Check out this simple gear recipe for getting great sounding audio in your video productions. This quick setup is perfect for shooting on your own.
Knowing how to read video scopes is imperative for getting consistent, broadcast safe images. In this post we share 3 resources for learning how to use a vectorscope and waveform monitor in your video editing projects.
One filmmaker gives the Blackmagic Pocket Cinema Camera a spin. Thorough this experience he learns the strengths and weaknesses of the cam – and shares them through an informative commentary video.
In this entertaining video tutorial you’ll get a rundown on the different types of video camera support systems – sliders, jibs and steadicam – and how they can improve your shots.
Premiumbeat is proud to sponsor the DSLR Dynamics Video Visual Tour – a 30 day, 30 city training program for DSLR video production and editing.
Video editors, learn the feature in Photoshop CC that will have you speed up your graphics creation and editing process!
Learn how to get the most out of your DSLR camera in low light and nighttime shooting environments.

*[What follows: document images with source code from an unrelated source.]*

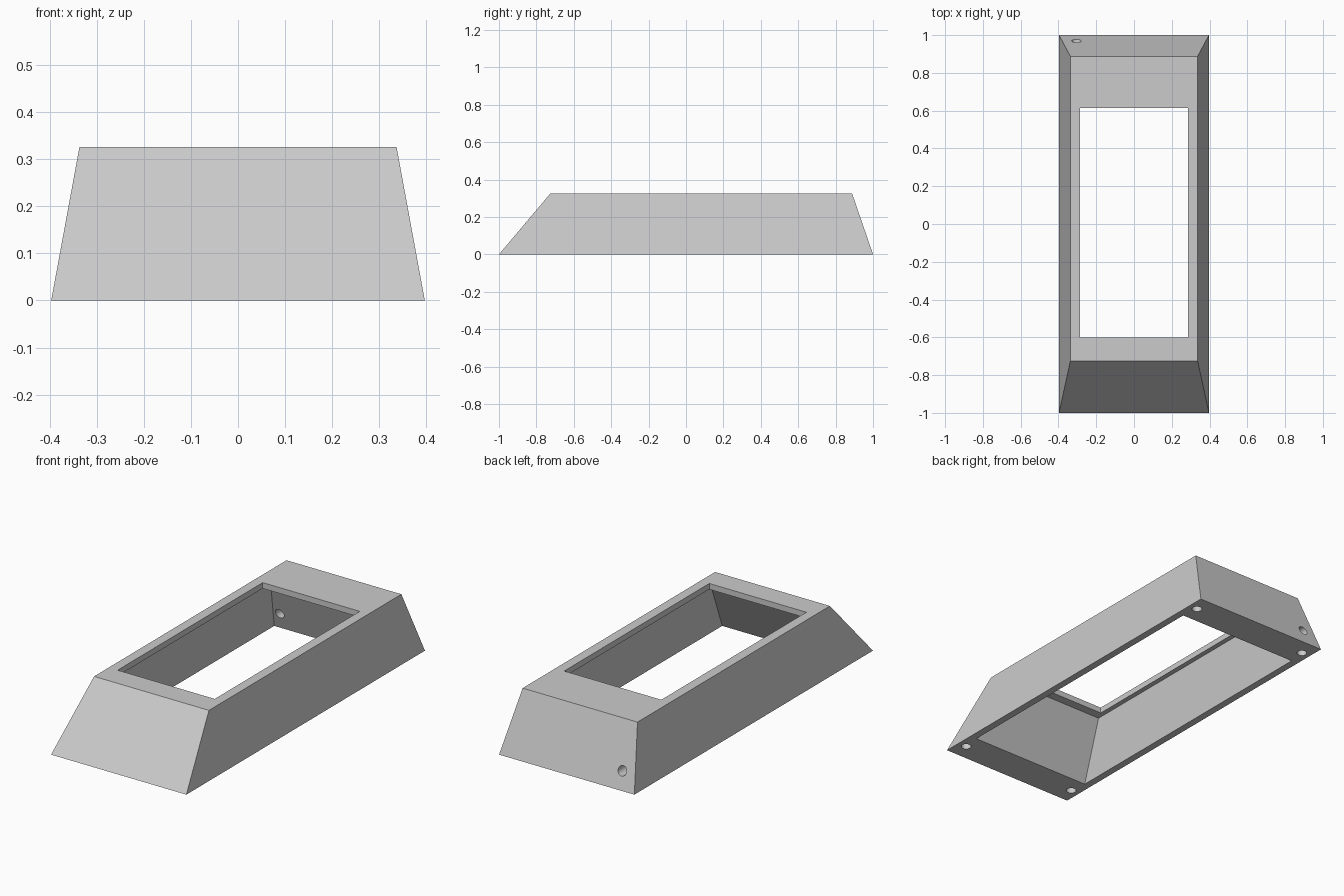
import bpy
import bmesh
from math import radians
from mathutils import Matrix

old = bpy.data.objects.get("Cube")
if old:
    bpy.data.objects.remove(old, do_unlink=True)

grey = bpy.data.materials.new("plain grey")
grey.use_nodes = True
colour = (0.6, 0.6, 0.6, 1)
grey.diffuse_color = colour
grey.node_tree.nodes["Principled BSDF"].inputs["Base Color"].default_value = colour


def make_object(name, bm):
    bmesh.ops.recalc_face_normals(bm, faces=bm.faces)
    mesh = bpy.data.meshes.new(name)
    bm.to_mesh(mesh)
    bm.free()
    mesh.materials.append(grey)
    obj = bpy.data.objects.new(name, mesh)
    bpy.context.collection.objects.link(obj)
    return obj


# Tapered frame: rectangular rings (half width, front y, back y, z)
rings = [
    (0.397, -1.0, 1.0, 0),          # outer foot
    (0.337, -0.725, 0.888, 0.326),  # outer top
    (0.285, -0.602, 0.614, 0.326),  # window top
    (0.285, -0.602, 0.614, 0.295),  # window underside
    (0.311, -0.65, 0.715, 0.295),   # cavity ceiling
    (0.358, -0.815, 0.815, 0),      # cavity mouth
]
bm = bmesh.new()
loops = [[bm.verts.new(p) for p in ((-w, f, z), (w, f, z), (w, b, z), (-w, b, z))]
         for w, f, b, z in rings]
for i, ring in enumerate(loops):
    after = loops[(i + 1) % len(loops)]
    for j in range(4):
        k = (j + 1) % 4
        bm.faces.new((ring[j], ring[k], after[k], after[j]))
frame = make_object("bezel_frame", bm)

# Drill shapes: four blind screw holes below, one cable hole through the back
bm = bmesh.new()


def drill(matrix, length):
    bmesh.ops.create_cone(bm, cap_ends=True, segments=24, radius1=0.025,
                          radius2=0.025, depth=length, matrix=matrix)


for x in (-0.347, 0.347):
    for y in (-0.909, 0.909):
        drill(Matrix.Translation((x, y, 0)), 0.12)
drill(Matrix.Translation((-0.305, 0.9, 0.09)) @ Matrix.Rotation(radians(90), 4, 'X'), 0.32)
drills = make_object("hole_cutters", bm)
drills.hide_render = True

# Cut the holes and bake the result
cut = frame.modifiers.new("holes", 'BOOLEAN')
cut.operation = 'DIFFERENCE'
cut.solver = 'EXACT'
cut.object = drills
bpy.context.view_layer.objects.active = frame
bpy.ops.object.select_all(action='DESELECT')
frame.select_set(True)
bpy.ops.object.modifier_apply(modifier=cut.name)
bpy.data.objects.remove(drills, do_unlink=True)
bpy.ops.object.shade_smooth_by_angle(angle=radians(20))
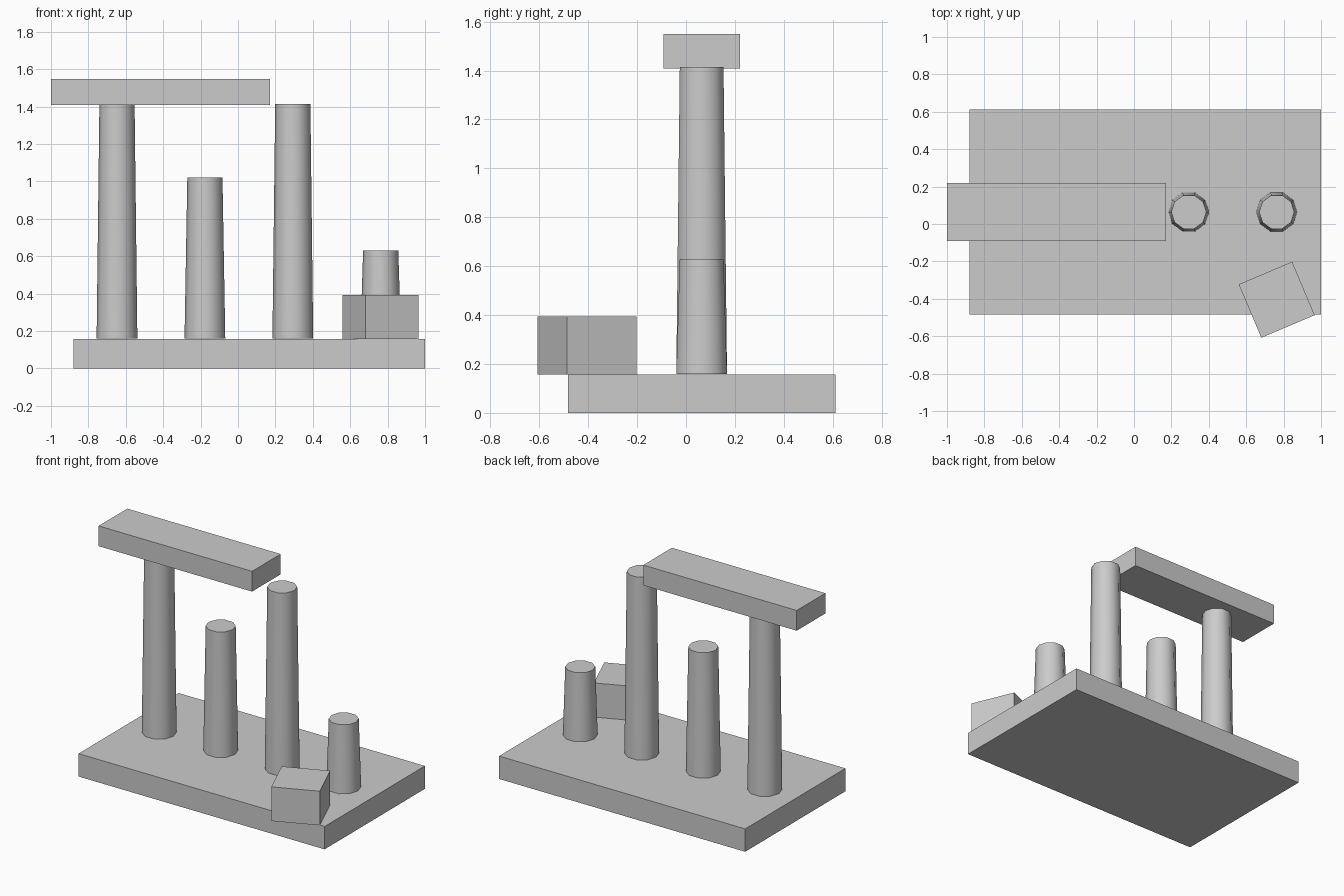
import bpy, math

if "Cube" in bpy.data.objects:
    bpy.data.objects.remove(bpy.data.objects["Cube"])

stone = bpy.data.materials.new("grey stone")
stone.diffuse_color = (0.6, 0.6, 0.6, 1)
stone.use_nodes = True
stone.node_tree.nodes["Principled BSDF"].inputs["Base Color"].default_value = stone.diffuse_color


def box(name, centre, size, turn=0):
    bpy.ops.mesh.primitive_cube_add(size=1, location=centre, rotation=(0, 0, turn))
    ob = bpy.context.object
    ob.name = name
    ob.scale = size
    ob.data.materials.append(stone)


def column(name, x, top):
    # tapered ten-sided shaft standing on the plinth, corners on the x axis
    bottom = 0.16
    bpy.ops.mesh.primitive_cone_add(
        vertices=10, radius1=0.109, radius2=0.094, depth=top - bottom,
        location=(x, 0.064, (top + bottom) / 2), rotation=(0, 0, math.pi / 2))
    ob = bpy.context.object
    ob.name = name
    ob.data.materials.append(stone)
    bpy.ops.object.shade_smooth_by_angle(angle=math.radians(45))


# plinth
box("plinth", (0.06, 0.064, 0.079), (1.88, 1.094, 0.158))

# columns: two full height, two broken
for i, top in enumerate((1.415, 1.02, 1.415, 0.63)):
    column(f"column_{i + 1}", -0.647 + 0.47 * i, top)

# remaining lintel
box("lintel", (-0.414, 0.064, 1.479), (1.172, 0.312, 0.14))

# fallen block
box("fallen_block", (0.763, -0.405, 0.276), (0.31, 0.31, 0.236), math.radians(22.9))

We’re brining you 3 video tutorials chocked with great DSLR shooting tips.
Check out this high quality stock video of smoke! These isolated smoke shots are suitable for a wide variety of video editing and motion graphics projects. Shot in 4K on RED cameras, and best of all, totally free.
We were totally blow away by this unique video project that goes ‘inside the mind of a photography’. PICTURES uses a unique blend of photography, stop motion and sound design to impressive effect!
This quick DIY project is perfect for keeping your backgrounds and lighting gels organized – a handy solution for photo and video pros.
In this post, we give the complete rundown on importing and organizing Photoshop files for use in Autodesk Smoke – essential knowledge for Smoke video editors!
In this video tutorial we show you a simple trick for adding drama to your project. The flip shot adds discomfort/disorientation to any scene and is ideal to use when action is passing ‘through’ the camera.